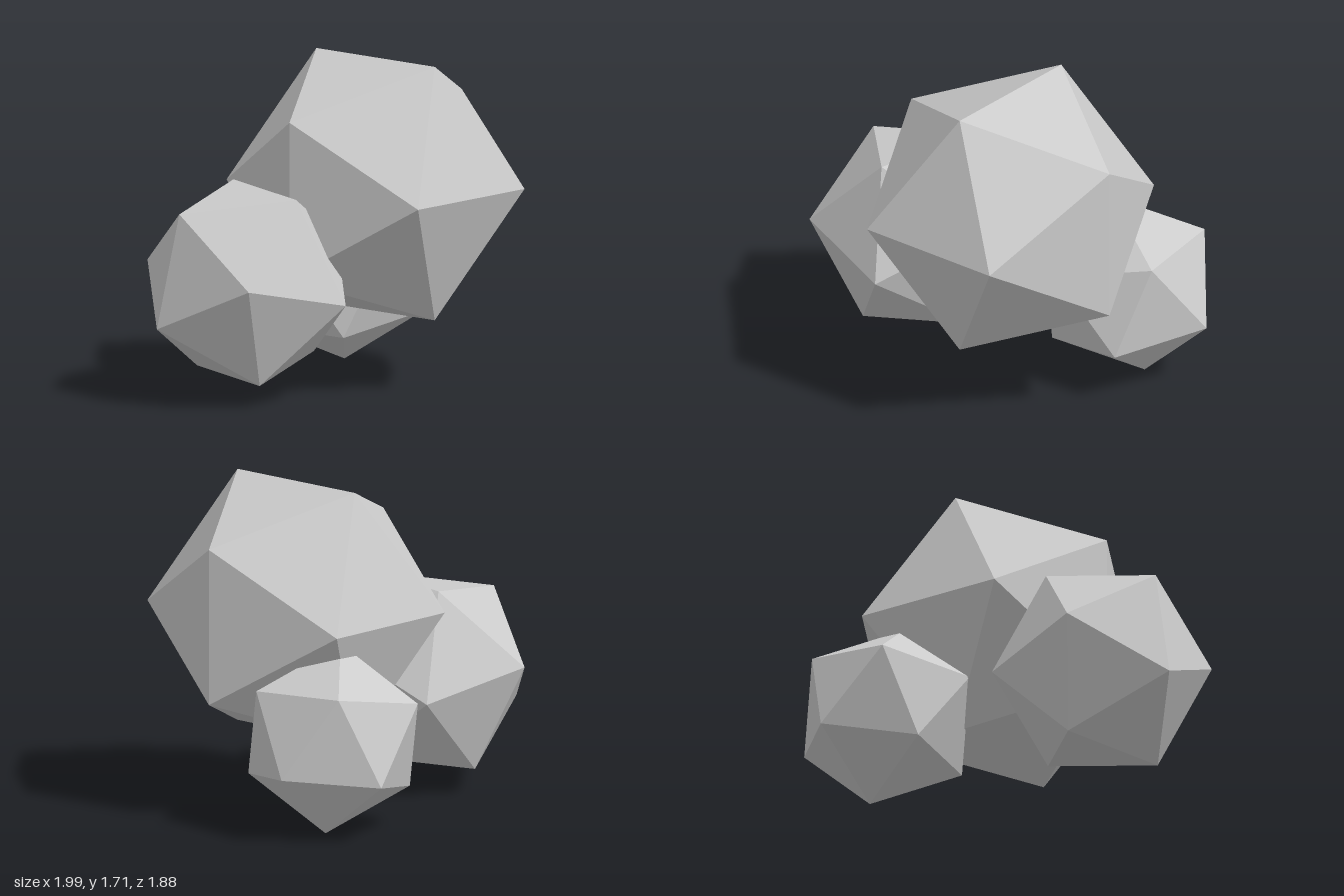
import * as THREE from 'three';

// Orthonormal frame whose z runs through one corner and whose x leans to an adjacent corner
function frame(pole, neighbour) {
  const z = new THREE.Vector3(...pole).normalize();
  const y = new THREE.Vector3().crossVectors(z, new THREE.Vector3(...neighbour)).normalize();
  const x = new THREE.Vector3().crossVectors(y, z);
  return new THREE.Matrix4().makeBasis(x, y, z);
}

// Two adjacent corners of the built-in icosahedron
const PHI = (1 + Math.sqrt(5)) / 2;
const unturn = frame([0, 1, PHI], [0, -1, PHI]).invert();

export function createModel() {
  const group = new THREE.Group();
  group.name = 'rockCluster';
  const material = new THREE.MeshStandardMaterial({ color: 0xcccccc, flatShading: true });

  // Each rock is placed by its centre, radius and the directions of two adjacent corners
  const rocks = [
    { name: 'largeRock', radius: 0.785, centre: [0.297, 1.05, 0.15], pole: [0, 0, 1], neighbour: [2, 0, 1] },
    { name: 'mediumRock', radius: 0.58, centre: [-0.468, 0.61, 0.383], pole: [-0.152, 0.051, 0.557], neighbour: [-0.02, -0.49, 0.31] },
    { name: 'smallRock', radius: 0.494, centre: [0.28, 0.49, -0.5], pole: [0.06, -0.485, -0.07], neighbour: [-0.08, -0.29, 0.39] },
  ];

  for (const { name, radius, centre, pole, neighbour } of rocks) {
    const rock = new THREE.Mesh(new THREE.IcosahedronGeometry(radius, 0), material);
    rock.name = name;
    rock.quaternion.setFromRotationMatrix(frame(pole, neighbour).multiply(unturn));
    rock.position.set(...centre);
    group.add(rock);
  }
  return group;
}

> Task prompt: Output all the material exactly. The pictures are to be left out.

> The completed task:
import * as THREE from 'three';

// Orthonormal frame whose z runs through one corner and whose x leans to an adjacent corner
function frame(pole, neighbour) {
  const z = new THREE.Vector3(...pole).normalize();
  const y = new THREE.Vector3().crossVectors(z, new THREE.Vector3(...neighbour)).normalize();
  const x = new THREE.Vector3().crossVectors(y, z);
  return new THREE.Matrix4().makeBasis(x, y, z);
}

// Two adjacent corners of the built-in icosahedron
const PHI = (1 + Math.sqrt(5)) / 2;
const unturn = frame([0, 1, PHI], [0, -1, PHI]).invert();

export function createModel() {
  const group = new THREE.Group();
  group.name = 'rockCluster';
  const material = new THREE.MeshStandardMaterial({ color: 0xcccccc, flatShading: true });

  // Each rock is placed by its centre, radius and the directions of two adjacent corners
  const rocks = [
    { name: 'largeRock', radius: 0.785, centre: [0.297, 1.05, 0.15], pole: [0, 0, 1], neighbour: [2, 0, 1] },
    { name: 'mediumRock', radius: 0.58, centre: [-0.468, 0.61, 0.383], pole: [-0.152, 0.051, 0.557], neighbour: [-0.02, -0.49, 0.31] },
    { name: 'smallRock', radius: 0.494, centre: [0.28, 0.49, -0.5], pole: [0.06, -0.485, -0.07], neighbour: [-0.08, -0.29, 0.39] },
  ];

  for (const { name, radius, centre, pole, neighbour } of rocks) {
    const rock = new THREE.Mesh(new THREE.IcosahedronGeometry(radius, 0), material);
    rock.name = name;
    rock.quaternion.setFromRotationMatrix(frame(pole, neighbour).multiply(unturn));
    rock.position.set(...centre);
    group.add(rock);
  }
  return group;
}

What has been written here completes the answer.